Don't underestimate the power of work hard, play hard. Be serious about the work you are creating, but have a lighthearted view on life and what success is, because it looks different to everyone.
Nobody really knows what they are doing, even if it seems like they do. Somebody probably looks at you and thinks that you know what you're doing.
What are you trying to learn now?
To be content. It is incredibly hard. My whole life has been about looking to the next thing, even as a kid. I couldn't wait to get out of middle school, of high school, and now college. I am in an interesting position where I have these two different identities: a student and a creative professional. A lot of my close friends are older than me and I have a hard time truly relating with a lot of people my age.
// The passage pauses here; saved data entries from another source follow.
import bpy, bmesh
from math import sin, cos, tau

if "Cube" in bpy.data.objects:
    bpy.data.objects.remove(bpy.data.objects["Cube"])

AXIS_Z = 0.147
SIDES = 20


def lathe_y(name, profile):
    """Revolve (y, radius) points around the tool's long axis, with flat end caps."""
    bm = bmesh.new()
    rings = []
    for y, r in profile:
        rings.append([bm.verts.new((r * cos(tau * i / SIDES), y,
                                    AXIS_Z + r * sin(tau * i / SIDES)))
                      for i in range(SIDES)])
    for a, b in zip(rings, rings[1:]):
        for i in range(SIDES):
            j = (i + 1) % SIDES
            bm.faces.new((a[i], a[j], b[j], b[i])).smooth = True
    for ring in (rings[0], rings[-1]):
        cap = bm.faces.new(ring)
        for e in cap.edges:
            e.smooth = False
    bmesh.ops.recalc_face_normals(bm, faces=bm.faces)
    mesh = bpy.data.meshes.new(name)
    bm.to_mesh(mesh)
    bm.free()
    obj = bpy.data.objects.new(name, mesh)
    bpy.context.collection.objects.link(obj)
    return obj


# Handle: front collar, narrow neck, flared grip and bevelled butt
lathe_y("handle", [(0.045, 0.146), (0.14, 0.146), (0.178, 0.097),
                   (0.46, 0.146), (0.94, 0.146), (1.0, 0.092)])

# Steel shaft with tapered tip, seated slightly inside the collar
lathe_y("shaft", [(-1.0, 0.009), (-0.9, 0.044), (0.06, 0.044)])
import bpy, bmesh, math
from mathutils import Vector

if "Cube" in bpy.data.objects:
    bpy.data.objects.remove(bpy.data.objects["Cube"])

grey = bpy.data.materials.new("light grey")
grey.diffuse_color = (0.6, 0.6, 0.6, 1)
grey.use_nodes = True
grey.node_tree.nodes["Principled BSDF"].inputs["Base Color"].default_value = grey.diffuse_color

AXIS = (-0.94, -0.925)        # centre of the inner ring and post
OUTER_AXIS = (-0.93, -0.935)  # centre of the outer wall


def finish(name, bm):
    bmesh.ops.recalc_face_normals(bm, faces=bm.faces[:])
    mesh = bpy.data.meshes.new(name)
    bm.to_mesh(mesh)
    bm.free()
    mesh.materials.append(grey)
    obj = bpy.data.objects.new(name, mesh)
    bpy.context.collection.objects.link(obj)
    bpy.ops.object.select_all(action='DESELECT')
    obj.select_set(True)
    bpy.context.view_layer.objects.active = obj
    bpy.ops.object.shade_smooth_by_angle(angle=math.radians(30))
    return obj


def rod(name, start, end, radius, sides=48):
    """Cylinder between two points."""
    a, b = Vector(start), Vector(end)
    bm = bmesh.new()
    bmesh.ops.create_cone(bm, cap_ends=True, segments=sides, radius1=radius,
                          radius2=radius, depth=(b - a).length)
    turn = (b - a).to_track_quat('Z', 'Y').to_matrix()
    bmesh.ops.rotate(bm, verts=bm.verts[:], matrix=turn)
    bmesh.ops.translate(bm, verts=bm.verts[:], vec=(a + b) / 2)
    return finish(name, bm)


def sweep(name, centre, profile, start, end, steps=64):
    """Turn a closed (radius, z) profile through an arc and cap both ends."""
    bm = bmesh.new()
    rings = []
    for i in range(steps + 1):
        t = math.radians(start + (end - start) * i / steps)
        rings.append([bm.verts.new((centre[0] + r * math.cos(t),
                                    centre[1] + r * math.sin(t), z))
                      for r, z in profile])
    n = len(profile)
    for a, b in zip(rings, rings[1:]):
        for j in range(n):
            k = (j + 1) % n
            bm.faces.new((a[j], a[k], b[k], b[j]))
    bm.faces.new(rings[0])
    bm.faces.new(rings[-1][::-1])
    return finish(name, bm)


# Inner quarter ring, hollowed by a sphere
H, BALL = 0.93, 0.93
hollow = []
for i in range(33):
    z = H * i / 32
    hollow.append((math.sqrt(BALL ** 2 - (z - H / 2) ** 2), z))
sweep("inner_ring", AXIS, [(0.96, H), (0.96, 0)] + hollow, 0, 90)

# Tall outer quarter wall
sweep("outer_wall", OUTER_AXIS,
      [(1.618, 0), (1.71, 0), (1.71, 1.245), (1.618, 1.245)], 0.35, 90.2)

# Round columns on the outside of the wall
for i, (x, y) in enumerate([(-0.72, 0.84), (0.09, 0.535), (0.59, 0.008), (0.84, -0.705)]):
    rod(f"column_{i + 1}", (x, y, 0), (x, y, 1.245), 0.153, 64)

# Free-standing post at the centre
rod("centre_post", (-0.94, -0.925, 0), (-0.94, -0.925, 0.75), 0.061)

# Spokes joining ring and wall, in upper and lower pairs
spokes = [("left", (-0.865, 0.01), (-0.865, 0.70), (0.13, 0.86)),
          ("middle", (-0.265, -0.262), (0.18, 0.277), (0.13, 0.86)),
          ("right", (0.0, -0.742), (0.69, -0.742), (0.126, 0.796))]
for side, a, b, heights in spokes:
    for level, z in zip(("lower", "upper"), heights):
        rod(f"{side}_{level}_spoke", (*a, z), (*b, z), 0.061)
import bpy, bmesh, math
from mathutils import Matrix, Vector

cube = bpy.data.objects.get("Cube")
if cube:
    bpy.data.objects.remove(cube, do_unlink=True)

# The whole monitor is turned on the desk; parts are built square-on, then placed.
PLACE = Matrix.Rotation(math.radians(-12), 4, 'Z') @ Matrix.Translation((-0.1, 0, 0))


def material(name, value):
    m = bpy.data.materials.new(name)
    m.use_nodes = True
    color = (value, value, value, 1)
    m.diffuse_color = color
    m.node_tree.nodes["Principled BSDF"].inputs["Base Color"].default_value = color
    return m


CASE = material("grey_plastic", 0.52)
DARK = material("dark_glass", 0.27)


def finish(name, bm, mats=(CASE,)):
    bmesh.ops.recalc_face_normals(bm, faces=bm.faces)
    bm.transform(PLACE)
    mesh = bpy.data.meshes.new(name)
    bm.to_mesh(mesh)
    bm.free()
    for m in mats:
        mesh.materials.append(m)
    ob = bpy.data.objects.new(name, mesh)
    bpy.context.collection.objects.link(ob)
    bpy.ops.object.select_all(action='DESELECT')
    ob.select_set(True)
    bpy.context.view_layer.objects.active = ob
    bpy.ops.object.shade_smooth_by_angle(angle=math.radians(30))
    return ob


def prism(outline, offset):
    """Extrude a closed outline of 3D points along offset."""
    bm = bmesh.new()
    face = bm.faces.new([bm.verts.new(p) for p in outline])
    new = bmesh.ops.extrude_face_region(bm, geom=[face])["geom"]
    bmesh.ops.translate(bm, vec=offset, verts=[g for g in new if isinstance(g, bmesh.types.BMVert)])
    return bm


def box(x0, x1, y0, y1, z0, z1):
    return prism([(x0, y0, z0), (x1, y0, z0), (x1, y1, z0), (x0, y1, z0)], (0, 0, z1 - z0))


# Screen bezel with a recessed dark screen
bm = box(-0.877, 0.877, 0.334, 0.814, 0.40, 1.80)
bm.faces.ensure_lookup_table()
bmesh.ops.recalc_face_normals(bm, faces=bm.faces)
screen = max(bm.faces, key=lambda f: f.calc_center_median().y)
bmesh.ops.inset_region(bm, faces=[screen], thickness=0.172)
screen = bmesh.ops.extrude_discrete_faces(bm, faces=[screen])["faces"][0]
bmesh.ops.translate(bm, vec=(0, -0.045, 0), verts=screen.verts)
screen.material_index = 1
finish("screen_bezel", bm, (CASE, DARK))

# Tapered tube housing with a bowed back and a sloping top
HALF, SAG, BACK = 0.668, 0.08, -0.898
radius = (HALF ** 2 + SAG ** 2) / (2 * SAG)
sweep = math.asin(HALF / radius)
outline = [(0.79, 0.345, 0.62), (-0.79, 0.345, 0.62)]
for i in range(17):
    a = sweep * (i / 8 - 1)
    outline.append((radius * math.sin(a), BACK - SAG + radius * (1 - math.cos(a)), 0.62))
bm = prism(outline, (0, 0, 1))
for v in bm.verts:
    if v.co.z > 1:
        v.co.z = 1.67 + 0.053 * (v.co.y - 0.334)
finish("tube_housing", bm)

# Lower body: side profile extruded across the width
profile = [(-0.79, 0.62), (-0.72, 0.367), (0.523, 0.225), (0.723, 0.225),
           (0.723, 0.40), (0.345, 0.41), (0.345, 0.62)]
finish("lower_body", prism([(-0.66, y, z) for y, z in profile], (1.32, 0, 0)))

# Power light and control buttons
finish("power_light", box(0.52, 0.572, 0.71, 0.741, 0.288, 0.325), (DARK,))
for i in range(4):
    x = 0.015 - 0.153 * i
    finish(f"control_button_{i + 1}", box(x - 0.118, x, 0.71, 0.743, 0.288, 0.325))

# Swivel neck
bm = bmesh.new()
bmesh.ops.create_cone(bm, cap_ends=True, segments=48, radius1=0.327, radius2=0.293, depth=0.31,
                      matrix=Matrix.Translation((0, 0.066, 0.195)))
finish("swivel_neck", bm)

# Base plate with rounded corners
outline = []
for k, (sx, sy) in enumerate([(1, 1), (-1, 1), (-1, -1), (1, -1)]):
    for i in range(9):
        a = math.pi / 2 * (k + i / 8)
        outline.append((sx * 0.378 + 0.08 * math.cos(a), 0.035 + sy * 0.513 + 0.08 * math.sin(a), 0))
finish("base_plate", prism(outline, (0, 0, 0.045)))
I'm trying not to grow up too fast, and to give myself a break when I set unrealistic expectations or try to rush success. We are taught to be so result-orientated, and I am certainly the same. I have a hard time being satisfied with what I create, and I look to others in different positions in life and in their creative journey and compare myself to them. It plays into my struggle with Impostor Syndrome. I have a hard time attributing my creative success to my own actions, and will attribute it to luck, timing, or a lie. Impostor Syndrome is actually extremely common in high achieving women, and it is hard to convince myself that my achievements are not a result of the aforementioned things, especially of late. So yea, contentment.
What do you believe that you wish everyone else believed too?
The world is greater than you; you are not the world. Every person and culture has a unique perspective to offer, and not one is neither right nor wrong. There is always more to see, learn, and experience, and we should take advantage of that in any way possible.
Where is the best place you've ever been?
That is so incredibly hard. I have been so lucky to visit so many beautifully, equally unique places. Seeing cliffs plummeting into the cyan sea and vast landscape of naturally growing succulents in northern California makes me realize how small I am; the bustling cultural hub and streets lined with brownstones protected by trees of lower Manhattan is probably the closest thing to magic; standing square to a Vermeer in a museum in the middle of the Medieval city of Edinburgh takes me back to a time that formed our ideas of history and the world.
My heart will always lie within the rolling hills of Tuscany. A 200 year-old villa that sits across an ancient walled town and overlooks olive trees as old as the home itself was my first love, and will always be the memory I will cheat on, no matter where my feet take me.
However, Paris may as well be synonymous with perfection. The city that took the hearts of hundreds of artists, writers, designers, leaders, and tastemakers is the perfect blend of art, culture, cuisine, and all that is good. Whether it be exploring the halls of the Louvre, reading a book by a fountain at the Palais Royal, strolling the manicured lawns of the Tuileries Garden, window shopping at one of many specialty stores, or looking out from a balcony over rooftops and across to the Eiffel Tower, nothing gets me quite like Paris.
Photo Credit: Abby St. Clair
Written by Clayton Fuller